**Information shown**
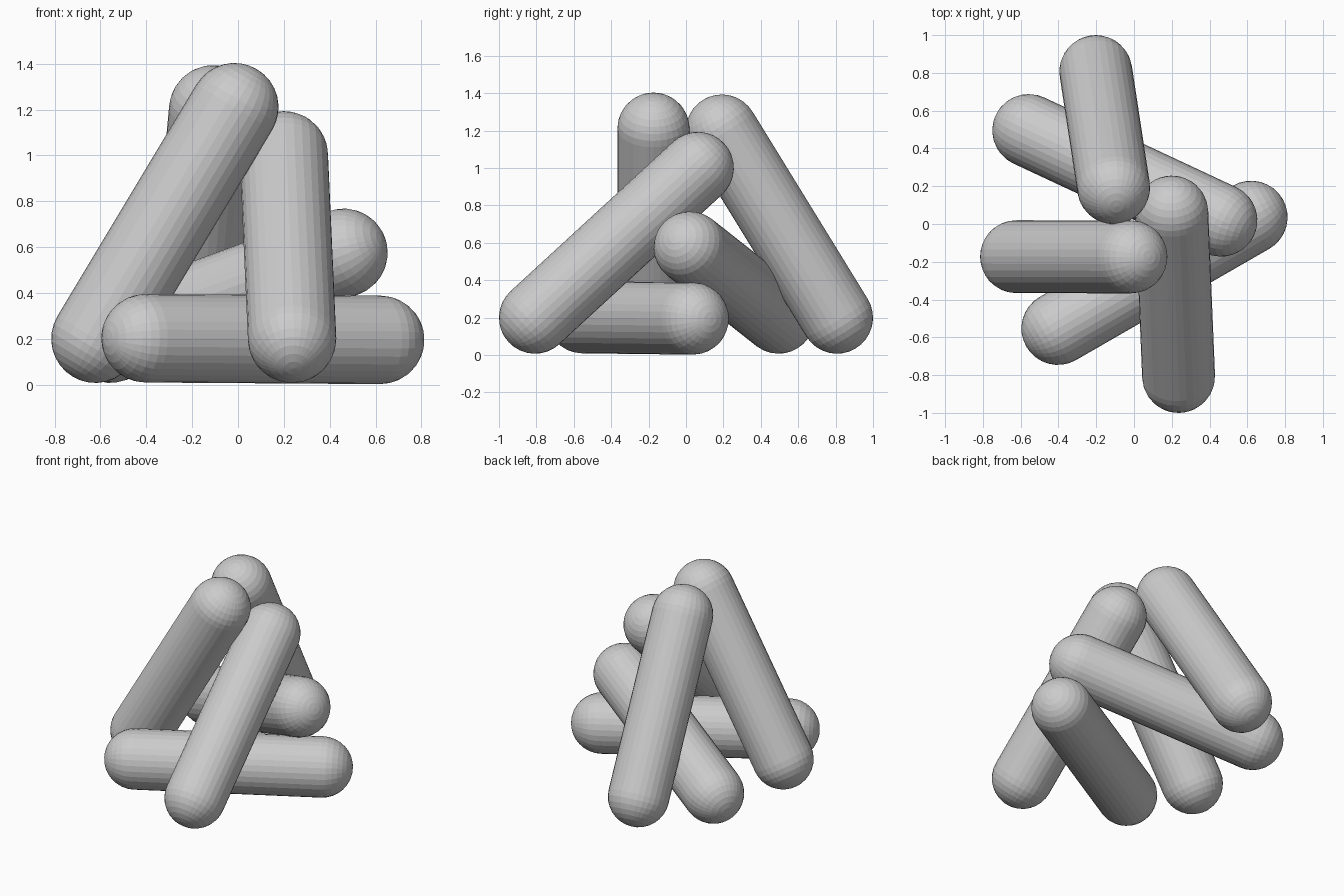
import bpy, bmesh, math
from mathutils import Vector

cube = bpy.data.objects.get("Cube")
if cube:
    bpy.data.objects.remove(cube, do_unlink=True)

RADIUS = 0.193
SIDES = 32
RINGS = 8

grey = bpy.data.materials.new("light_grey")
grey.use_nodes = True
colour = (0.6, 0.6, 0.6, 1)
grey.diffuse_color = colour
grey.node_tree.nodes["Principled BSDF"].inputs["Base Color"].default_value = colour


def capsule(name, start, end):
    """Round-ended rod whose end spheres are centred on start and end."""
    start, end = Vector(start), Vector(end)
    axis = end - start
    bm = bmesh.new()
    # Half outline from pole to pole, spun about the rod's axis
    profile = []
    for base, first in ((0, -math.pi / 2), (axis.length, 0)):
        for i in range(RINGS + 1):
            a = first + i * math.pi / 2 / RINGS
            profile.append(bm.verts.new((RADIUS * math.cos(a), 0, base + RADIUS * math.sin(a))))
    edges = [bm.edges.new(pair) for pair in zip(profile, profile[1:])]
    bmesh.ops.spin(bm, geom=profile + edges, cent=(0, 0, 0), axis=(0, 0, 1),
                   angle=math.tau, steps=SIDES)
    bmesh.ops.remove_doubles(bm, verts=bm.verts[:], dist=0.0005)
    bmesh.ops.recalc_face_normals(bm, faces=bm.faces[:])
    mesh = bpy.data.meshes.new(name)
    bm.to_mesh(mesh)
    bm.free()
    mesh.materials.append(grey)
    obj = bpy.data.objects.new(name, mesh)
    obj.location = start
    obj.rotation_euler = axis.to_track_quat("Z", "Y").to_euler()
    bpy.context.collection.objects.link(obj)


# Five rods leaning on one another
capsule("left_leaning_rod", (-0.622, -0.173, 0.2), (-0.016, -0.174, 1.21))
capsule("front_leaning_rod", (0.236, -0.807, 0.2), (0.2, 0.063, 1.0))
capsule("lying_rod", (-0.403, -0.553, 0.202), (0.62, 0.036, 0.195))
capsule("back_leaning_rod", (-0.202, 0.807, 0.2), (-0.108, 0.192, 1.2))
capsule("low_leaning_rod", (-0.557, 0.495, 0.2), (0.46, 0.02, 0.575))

---

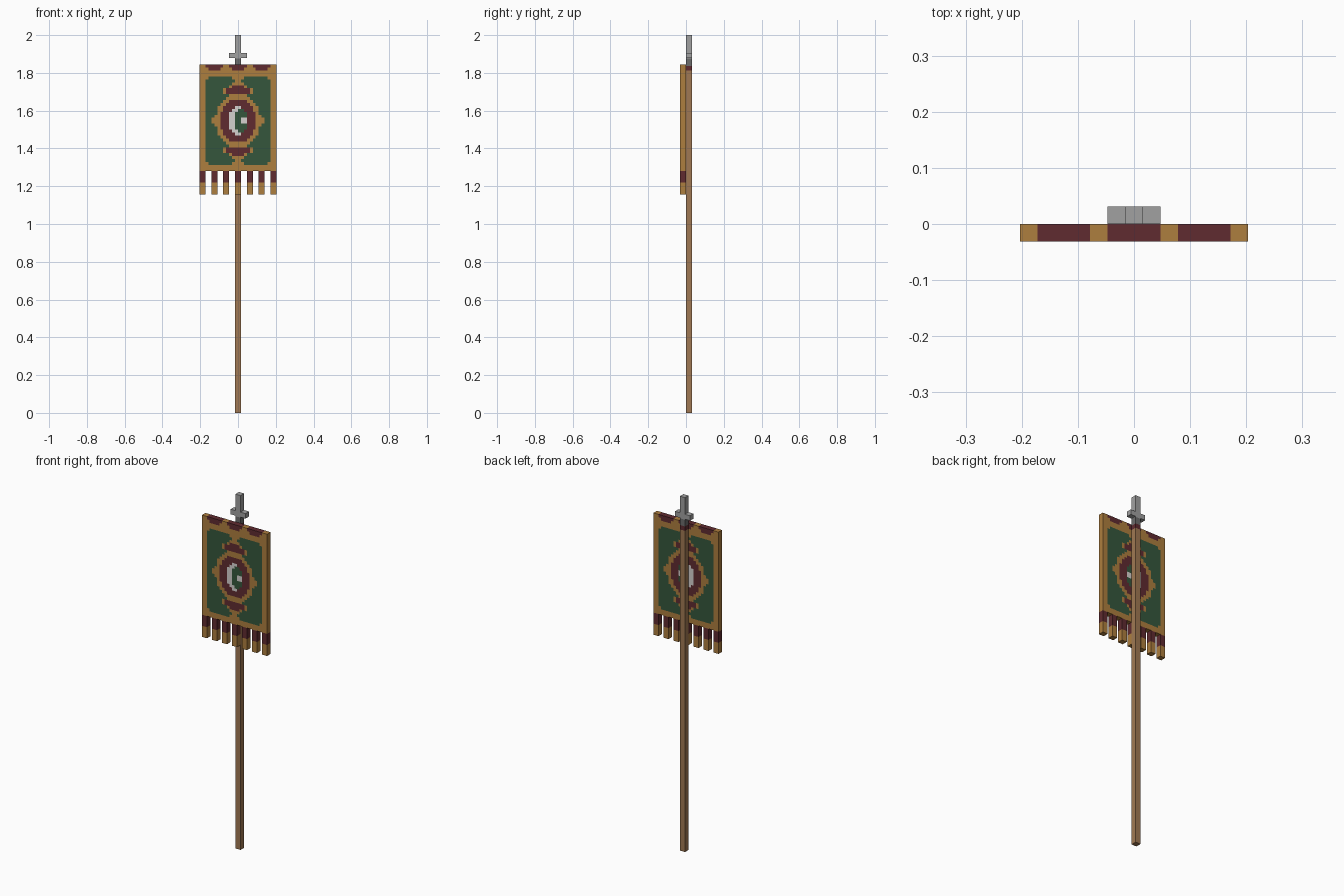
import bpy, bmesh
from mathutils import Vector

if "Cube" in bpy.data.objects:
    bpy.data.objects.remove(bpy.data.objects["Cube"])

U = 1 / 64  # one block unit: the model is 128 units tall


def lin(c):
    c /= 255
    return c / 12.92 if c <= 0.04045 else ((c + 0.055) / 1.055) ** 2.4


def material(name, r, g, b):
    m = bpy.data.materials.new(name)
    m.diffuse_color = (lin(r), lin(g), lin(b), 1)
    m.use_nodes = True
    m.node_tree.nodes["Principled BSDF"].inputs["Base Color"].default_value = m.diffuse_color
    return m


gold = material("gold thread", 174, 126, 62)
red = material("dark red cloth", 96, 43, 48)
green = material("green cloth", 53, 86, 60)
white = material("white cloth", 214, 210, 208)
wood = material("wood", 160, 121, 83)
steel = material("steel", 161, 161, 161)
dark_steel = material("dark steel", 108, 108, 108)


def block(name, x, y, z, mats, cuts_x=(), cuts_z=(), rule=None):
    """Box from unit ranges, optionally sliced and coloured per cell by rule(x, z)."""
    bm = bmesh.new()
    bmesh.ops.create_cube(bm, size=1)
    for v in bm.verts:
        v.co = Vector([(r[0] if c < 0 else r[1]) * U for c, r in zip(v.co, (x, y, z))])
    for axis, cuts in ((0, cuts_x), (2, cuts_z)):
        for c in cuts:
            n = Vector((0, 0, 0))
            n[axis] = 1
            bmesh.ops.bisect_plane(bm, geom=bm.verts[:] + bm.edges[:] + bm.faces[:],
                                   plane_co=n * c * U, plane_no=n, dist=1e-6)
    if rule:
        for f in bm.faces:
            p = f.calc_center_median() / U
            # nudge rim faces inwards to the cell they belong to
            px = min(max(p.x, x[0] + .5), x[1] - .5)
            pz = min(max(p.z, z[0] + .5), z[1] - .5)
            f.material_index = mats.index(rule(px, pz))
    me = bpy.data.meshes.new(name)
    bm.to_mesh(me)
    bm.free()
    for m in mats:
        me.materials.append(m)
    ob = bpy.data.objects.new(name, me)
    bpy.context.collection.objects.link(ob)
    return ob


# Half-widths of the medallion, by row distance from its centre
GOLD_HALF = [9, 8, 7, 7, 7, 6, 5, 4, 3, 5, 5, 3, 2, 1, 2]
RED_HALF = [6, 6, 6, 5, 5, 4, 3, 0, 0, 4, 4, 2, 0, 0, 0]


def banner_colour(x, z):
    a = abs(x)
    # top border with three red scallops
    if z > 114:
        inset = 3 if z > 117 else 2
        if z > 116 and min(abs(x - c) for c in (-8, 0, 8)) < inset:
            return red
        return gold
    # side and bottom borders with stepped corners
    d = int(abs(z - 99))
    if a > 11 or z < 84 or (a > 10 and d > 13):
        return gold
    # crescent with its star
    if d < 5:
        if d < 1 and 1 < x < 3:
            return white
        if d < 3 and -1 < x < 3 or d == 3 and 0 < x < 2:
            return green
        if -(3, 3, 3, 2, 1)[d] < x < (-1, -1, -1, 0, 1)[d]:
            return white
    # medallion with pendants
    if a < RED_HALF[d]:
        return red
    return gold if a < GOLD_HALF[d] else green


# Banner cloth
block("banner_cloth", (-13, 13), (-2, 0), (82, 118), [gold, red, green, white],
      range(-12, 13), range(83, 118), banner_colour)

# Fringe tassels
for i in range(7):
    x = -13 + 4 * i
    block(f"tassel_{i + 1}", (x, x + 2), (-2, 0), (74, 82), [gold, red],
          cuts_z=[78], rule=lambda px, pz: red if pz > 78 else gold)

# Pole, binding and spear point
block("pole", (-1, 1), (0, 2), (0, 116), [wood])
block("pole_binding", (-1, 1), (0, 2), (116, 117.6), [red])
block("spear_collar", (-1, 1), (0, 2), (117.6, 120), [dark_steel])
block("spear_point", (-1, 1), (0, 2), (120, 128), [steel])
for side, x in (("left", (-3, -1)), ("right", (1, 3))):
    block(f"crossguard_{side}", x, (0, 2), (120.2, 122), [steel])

**Activity**
Above this instruction are the records; retype exactly the lines from the one containing "d = int(abs(z - 99))" up to and including the one containing "(120, 128), [steel])".

**Response box**
    d = int(abs(z - 99))
    if a > 11 or z < 84 or (a > 10 and d > 13):
        return gold
    # crescent with its star
    if d < 5:
        if d < 1 and 1 < x < 3:
            return white
        if d < 3 and -1 < x < 3 or d == 3 and 0 < x < 2:
            return green
        if -(3, 3, 3, 2, 1)[d] < x < (-1, -1, -1, 0, 1)[d]:
            return white
    # medallion with pendants
    if a < RED_HALF[d]:
        return red
    return gold if a < GOLD_HALF[d] else green


# Banner cloth
block("banner_cloth", (-13, 13), (-2, 0), (82, 118), [gold, red, green, white],
      range(-12, 13), range(83, 118), banner_colour)

# Fringe tassels
for i in range(7):
    x = -13 + 4 * i
    block(f"tassel_{i + 1}", (x, x + 2), (-2, 0), (74, 82), [gold, red],
          cuts_z=[78], rule=lambda px, pz: red if pz > 78 else gold)

# Pole, binding and spear point
block("pole", (-1, 1), (0, 2), (0, 116), [wood])
block("pole_binding", (-1, 1), (0, 2), (116, 117.6), [red])
block("spear_collar", (-1, 1), (0, 2), (117.6, 120), [dark_steel])
block("spear_point", (-1, 1), (0, 2), (120, 128), [steel])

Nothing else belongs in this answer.